Anzhela Yeremenko, a now former assistant to the Head of Ukraine's Central Election Commission, has resigned from her job after facing criticism for a recent Facebook post discussing sex toys. While some Ukrainian social media users have castigated Yeremenko for “oversharing,” others have called the critical comments—and her decision to resign—an overreaction.
Aside from her work in the Election Commission, Yeremenko also runs a popular personal Facebook page, Bad Mama. She regularly blogs for her 31,000 followers about relationships, motherhood, dating, romance and sex, and her posts are often frank and personal. She says she started the blog six years ago to “share [her] feelings and tell stories” and has recently also self-published a book based on her personal reflections.
On February 28, Yeremenko shared a humorous story of a recent Valentine's Day gift she received from her boyfriend—a vibrator. Her satisfaction with the present soon dissipated, as the sex toy turned out to be faulty. It “vibrated twice, then blinked with a red light” and stopped working, she wrote. Further attempts to charge it didn't help (“way to spoil a first time,” she wrote), and Yeremenko said she had to take the toy to a service center for repairs. “The moral of the story: buy your vibrators from proper shops, otherwise there will be no orgasms for you (or for me),” she quipped.
Many of Yeremenko's readers took issue with her post, flooding her comments with criticism. “If any civil servant in a normal country allowed herself to espouse even a few of these words, she would be fired the next day,” seethed one user. “Are you serious? A Central Election Commission adviser? Where do they find them? Maybe you should change your job before they make you?” wrote another.
“Is this the reality we live in now? It's like she's writing about a toothbrush. If my wife needed a vibrator, I would be depressed. Or is the boyfriend imaginary?” wondered another male commenter. “Girl, why don't you find a proper man?” raged a different (but also male) user.
Among the critical voices, however, there were quite a few supportive commenters on Yeremenko's post, from both men and women. User Andriy commented that “writing about vibrators is totally normal. All of you who think otherwise, wake up, we're not in the Middle Ages anymore.” Another user, Maria, also defended Yeremenko: “This is her personal blog and she decides what to write about, if you don't like it, don't read it.”
Yet another user, Oleksandr, despaired: “I shouldn't have read the comments. The number of aggressively conservative people here is shocking. A person is writing about her personal life on her personal blog, and is getting flack for it. Why do you care what someone does at home? Are you savages?”
A few days later, Yeremenko wrote another post, where she said she had resigned from her job in the Central Election Commission. She said that for her, the ability to openly share and to joke about whatever she wants was more important than any public service position.

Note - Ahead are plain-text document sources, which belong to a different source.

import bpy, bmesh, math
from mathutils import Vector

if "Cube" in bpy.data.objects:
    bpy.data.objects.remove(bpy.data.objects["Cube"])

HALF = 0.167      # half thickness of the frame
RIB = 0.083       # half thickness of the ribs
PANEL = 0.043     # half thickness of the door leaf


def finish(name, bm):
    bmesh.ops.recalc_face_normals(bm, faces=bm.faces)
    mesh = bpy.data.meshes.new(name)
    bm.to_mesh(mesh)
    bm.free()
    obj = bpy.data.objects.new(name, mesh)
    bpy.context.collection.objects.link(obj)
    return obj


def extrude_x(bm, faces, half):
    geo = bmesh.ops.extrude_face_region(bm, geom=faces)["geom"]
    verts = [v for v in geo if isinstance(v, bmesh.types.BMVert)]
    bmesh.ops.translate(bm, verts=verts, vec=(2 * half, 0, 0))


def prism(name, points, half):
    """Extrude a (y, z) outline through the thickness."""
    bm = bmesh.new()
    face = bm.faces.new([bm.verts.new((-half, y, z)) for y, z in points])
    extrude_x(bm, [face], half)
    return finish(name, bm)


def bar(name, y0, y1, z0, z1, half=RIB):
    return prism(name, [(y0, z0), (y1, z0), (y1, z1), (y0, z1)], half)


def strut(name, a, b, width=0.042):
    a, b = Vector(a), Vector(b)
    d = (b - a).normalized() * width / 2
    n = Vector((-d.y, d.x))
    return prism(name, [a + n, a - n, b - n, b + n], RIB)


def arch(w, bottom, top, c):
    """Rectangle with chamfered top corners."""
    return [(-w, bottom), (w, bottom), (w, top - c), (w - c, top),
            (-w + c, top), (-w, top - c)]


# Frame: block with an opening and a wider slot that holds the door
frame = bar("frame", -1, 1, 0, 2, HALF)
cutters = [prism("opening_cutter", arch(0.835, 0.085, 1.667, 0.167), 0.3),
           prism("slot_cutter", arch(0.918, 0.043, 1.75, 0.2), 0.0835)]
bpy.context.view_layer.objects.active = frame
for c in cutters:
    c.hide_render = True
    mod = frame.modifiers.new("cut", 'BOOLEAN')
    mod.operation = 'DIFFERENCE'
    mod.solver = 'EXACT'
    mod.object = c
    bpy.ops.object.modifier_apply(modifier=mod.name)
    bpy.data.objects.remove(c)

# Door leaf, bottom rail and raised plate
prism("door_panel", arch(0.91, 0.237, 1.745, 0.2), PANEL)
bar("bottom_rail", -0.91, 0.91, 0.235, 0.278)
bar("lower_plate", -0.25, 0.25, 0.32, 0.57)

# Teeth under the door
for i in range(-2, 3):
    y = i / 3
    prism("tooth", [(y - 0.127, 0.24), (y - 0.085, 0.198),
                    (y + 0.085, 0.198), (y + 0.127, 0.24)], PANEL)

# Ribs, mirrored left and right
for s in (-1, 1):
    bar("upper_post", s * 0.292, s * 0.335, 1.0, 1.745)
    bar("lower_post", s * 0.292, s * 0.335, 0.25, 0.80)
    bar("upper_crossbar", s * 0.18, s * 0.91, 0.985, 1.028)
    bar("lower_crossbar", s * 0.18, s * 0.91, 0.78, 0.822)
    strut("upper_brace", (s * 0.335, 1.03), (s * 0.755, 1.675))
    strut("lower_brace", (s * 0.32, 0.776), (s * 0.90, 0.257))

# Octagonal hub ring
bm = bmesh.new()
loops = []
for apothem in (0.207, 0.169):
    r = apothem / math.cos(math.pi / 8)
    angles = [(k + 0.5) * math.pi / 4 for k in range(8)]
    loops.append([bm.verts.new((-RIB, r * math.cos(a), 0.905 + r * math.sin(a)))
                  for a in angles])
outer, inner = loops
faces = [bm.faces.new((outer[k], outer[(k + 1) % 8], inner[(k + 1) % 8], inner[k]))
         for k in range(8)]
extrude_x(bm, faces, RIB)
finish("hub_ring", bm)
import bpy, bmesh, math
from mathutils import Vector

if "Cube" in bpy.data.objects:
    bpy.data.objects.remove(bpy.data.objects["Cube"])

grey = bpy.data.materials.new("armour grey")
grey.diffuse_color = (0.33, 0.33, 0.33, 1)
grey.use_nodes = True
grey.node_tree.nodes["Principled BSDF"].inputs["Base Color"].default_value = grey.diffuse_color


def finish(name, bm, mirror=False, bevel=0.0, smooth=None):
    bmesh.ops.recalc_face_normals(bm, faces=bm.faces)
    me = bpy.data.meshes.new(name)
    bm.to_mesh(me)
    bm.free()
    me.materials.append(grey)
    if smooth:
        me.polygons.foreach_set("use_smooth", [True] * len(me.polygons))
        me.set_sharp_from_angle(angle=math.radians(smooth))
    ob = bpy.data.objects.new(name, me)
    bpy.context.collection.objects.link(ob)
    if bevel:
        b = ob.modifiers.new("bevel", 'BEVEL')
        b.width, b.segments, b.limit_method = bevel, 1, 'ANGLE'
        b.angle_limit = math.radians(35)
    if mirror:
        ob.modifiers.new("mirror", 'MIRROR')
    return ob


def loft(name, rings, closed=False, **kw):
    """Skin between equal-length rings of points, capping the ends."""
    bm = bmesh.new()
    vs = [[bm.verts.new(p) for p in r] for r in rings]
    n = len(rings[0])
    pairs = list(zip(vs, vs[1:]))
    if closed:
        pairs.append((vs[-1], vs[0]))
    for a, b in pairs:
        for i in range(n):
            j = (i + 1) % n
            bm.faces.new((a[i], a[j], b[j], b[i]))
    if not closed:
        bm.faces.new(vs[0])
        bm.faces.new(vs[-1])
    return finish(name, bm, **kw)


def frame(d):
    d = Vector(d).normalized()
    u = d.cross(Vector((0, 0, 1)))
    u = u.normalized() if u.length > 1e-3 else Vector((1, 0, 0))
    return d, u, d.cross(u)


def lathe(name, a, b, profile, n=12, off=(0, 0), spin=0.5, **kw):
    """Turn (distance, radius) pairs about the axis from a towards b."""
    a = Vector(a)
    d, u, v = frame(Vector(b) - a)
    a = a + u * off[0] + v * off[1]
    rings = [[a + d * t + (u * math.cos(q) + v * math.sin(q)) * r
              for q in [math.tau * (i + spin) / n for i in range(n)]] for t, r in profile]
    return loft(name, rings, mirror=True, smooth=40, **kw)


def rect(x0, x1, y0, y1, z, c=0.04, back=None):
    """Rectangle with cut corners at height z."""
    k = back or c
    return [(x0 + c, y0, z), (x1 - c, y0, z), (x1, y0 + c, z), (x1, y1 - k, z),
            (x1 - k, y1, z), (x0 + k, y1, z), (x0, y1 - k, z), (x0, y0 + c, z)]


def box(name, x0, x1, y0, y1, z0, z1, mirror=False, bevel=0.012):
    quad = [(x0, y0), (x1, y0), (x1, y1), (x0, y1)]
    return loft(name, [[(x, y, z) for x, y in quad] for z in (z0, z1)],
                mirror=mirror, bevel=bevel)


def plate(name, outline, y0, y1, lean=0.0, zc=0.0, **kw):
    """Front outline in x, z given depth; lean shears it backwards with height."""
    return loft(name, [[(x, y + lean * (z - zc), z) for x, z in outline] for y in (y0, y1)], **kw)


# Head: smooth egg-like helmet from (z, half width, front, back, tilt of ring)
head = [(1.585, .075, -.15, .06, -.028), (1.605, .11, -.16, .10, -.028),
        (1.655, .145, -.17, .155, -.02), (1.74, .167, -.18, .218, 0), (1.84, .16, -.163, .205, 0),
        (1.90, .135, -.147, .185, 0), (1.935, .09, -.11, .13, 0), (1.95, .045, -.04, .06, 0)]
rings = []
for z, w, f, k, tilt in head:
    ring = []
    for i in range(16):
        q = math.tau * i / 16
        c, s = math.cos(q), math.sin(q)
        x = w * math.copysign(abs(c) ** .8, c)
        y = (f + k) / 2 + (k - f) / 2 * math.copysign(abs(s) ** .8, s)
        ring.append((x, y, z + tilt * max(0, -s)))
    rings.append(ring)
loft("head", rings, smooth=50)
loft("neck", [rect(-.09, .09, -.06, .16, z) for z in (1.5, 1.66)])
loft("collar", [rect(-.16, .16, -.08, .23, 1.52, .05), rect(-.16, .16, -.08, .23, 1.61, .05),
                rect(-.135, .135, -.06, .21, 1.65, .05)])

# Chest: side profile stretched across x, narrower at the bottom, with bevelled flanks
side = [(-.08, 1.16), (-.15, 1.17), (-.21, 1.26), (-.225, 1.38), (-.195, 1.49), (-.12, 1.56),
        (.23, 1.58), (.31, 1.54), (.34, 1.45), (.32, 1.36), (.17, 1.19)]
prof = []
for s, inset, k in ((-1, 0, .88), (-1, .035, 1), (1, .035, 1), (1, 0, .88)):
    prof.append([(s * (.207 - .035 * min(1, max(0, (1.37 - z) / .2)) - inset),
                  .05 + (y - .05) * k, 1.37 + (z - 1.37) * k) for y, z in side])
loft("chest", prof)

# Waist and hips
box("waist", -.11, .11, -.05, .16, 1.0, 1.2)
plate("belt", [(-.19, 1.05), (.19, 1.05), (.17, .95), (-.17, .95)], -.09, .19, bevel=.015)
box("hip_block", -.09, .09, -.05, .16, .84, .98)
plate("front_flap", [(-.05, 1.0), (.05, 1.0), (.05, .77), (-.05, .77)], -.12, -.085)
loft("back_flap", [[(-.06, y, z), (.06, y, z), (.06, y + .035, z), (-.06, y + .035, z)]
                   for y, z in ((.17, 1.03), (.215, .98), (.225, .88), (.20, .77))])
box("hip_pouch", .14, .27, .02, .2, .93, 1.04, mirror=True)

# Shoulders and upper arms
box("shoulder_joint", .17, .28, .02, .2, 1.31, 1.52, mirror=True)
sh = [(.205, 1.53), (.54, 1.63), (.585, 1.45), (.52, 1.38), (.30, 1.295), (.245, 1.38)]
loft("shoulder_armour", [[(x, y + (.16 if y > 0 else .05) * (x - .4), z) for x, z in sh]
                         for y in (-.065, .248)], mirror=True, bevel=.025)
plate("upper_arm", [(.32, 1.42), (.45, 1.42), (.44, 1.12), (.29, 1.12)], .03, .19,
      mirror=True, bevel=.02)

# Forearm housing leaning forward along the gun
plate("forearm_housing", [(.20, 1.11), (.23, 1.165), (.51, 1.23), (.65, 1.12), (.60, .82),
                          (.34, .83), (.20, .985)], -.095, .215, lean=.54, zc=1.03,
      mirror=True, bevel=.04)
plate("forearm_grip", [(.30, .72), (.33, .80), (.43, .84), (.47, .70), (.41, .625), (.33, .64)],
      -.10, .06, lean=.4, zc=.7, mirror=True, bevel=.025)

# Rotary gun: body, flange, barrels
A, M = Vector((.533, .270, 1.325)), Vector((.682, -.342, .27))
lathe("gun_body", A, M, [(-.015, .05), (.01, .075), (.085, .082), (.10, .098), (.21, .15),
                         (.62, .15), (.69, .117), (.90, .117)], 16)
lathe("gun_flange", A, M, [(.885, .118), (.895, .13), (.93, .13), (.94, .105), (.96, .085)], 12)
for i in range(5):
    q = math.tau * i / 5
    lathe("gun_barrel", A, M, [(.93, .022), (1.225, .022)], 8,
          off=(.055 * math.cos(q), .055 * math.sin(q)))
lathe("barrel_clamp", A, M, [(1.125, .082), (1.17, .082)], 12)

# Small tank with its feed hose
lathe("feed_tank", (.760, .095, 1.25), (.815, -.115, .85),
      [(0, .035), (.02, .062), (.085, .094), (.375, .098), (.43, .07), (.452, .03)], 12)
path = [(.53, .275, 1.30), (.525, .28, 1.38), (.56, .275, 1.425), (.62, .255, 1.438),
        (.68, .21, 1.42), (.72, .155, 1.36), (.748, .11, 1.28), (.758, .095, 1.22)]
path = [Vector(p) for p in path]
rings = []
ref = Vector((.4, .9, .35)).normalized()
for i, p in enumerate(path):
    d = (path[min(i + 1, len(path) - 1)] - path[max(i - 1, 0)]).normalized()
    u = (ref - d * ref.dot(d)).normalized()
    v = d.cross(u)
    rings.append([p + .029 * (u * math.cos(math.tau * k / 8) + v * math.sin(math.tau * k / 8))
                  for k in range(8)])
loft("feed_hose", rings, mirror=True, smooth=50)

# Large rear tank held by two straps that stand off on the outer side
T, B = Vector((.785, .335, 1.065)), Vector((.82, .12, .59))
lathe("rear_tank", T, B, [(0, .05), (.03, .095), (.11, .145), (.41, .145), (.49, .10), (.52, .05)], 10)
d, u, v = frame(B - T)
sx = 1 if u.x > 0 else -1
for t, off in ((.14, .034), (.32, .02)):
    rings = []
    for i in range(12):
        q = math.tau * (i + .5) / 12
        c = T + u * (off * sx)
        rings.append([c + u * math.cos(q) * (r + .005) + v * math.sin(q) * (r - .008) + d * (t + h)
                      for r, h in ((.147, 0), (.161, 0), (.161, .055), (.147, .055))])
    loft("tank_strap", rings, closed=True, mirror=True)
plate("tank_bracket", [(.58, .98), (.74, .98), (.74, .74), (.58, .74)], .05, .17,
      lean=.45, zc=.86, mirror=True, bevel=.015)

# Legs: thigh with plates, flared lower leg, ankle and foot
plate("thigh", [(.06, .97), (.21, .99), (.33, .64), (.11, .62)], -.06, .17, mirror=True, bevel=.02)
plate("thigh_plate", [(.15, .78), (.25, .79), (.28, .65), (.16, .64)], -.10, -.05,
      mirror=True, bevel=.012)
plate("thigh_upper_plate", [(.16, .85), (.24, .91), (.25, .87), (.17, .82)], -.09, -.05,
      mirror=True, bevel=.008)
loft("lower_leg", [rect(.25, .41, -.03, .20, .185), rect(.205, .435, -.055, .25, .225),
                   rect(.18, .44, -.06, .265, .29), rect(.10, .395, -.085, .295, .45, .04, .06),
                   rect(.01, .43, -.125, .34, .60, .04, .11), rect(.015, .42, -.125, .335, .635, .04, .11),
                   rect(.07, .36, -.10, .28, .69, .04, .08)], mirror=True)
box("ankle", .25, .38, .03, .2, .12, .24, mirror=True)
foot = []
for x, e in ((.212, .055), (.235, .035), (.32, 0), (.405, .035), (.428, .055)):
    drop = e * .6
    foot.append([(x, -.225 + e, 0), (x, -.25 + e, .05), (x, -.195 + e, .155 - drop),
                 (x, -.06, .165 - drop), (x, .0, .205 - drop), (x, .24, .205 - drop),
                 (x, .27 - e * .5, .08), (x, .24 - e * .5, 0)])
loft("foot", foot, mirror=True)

She also said she didn't want to risk the reputation of her team because of the outpouring of negativity online. “I shared a story about a broken vibrator and now I have dozens of comments about how I'm the worst because I wrote it while working at the CEC.”
Oleksandr Ostapa, a spokesperson for the previous CEC head, Tetyana Slipachuk, told BBC Ukrainian that he thought the situation reeked of “Soviet-style hate” and praised Yeremenko's professionalism as instrumental in “taking CEC's communication to another level.”
Though Ukrainian society has made strides in opening the conversation around sexuality, gender equality and diversity, many topics still remain taboo, even to a seemingly progressive social media audience. In 2016, a post by feminist activist Nastya Melnychenko calling for more open discussions around women's experiences of sexual harassment and sexual violence—and using the hashtag #IAmNotAfraidToSayIt—caused heated debates in the Ukrainian public sphere.
Anzhela Yeremenko's story has a happy ending. On March 18, she posted on Facebook that she now has a new job: as an external consultant for the parliamentary committee tasked with reforming the public service, she would be dealing with global communications about the ongoing process of change. “How ironic: I resigned because the old system doesn't tolerate people like me,” Yeremenko wrote. “And now I will be the voice of its reforms.”